Scan the entries below for the word "SIDES". Copy each line that has it.
+++ Data +++
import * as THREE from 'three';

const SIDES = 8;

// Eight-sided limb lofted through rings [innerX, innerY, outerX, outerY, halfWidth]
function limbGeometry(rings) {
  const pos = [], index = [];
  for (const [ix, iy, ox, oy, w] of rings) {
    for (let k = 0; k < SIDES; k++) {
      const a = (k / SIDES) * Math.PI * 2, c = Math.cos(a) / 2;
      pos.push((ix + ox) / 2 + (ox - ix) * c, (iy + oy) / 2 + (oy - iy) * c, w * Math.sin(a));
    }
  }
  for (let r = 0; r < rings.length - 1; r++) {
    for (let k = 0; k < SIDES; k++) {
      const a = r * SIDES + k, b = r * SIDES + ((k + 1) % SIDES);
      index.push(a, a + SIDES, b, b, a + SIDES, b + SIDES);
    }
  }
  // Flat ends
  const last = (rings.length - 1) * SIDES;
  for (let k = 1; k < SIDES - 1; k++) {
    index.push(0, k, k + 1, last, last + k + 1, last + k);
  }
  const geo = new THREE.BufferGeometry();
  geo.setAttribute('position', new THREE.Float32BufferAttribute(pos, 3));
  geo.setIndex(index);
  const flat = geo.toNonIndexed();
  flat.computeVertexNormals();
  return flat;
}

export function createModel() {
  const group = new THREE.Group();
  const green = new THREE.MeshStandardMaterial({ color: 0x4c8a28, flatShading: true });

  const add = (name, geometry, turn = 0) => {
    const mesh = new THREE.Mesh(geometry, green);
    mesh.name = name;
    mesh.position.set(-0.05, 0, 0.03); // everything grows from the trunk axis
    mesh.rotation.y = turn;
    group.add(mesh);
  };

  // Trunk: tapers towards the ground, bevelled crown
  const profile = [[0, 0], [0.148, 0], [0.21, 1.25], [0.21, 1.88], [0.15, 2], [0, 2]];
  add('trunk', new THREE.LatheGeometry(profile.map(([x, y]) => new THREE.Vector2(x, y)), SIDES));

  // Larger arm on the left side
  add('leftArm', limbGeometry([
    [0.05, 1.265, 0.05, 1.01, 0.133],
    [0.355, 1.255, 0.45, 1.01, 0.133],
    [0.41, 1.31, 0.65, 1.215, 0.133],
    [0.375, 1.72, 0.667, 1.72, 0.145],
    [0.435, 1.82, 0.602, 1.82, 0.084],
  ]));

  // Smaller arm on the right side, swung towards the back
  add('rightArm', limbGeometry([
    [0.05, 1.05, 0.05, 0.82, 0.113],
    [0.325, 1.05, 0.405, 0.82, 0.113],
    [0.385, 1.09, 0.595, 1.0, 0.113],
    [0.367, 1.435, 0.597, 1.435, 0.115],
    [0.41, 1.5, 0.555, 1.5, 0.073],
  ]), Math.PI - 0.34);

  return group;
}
+++
■ **Result of this task**:
const SIDES = 8;
    for (let k = 0; k < SIDES; k++) {
      const a = (k / SIDES) * Math.PI * 2, c = Math.cos(a) / 2;
    for (let k = 0; k < SIDES; k++) {
      const a = r * SIDES + k, b = r * SIDES + ((k + 1) % SIDES);
      index.push(a, a + SIDES, b, b, a + SIDES, b + SIDES);
  const last = (rings.length - 1) * SIDES;
  for (let k = 1; k < SIDES - 1; k++) {
  add('trunk', new THREE.LatheGeometry(profile.map(([x, y]) => new THREE.Vector2(x, y)), SIDES));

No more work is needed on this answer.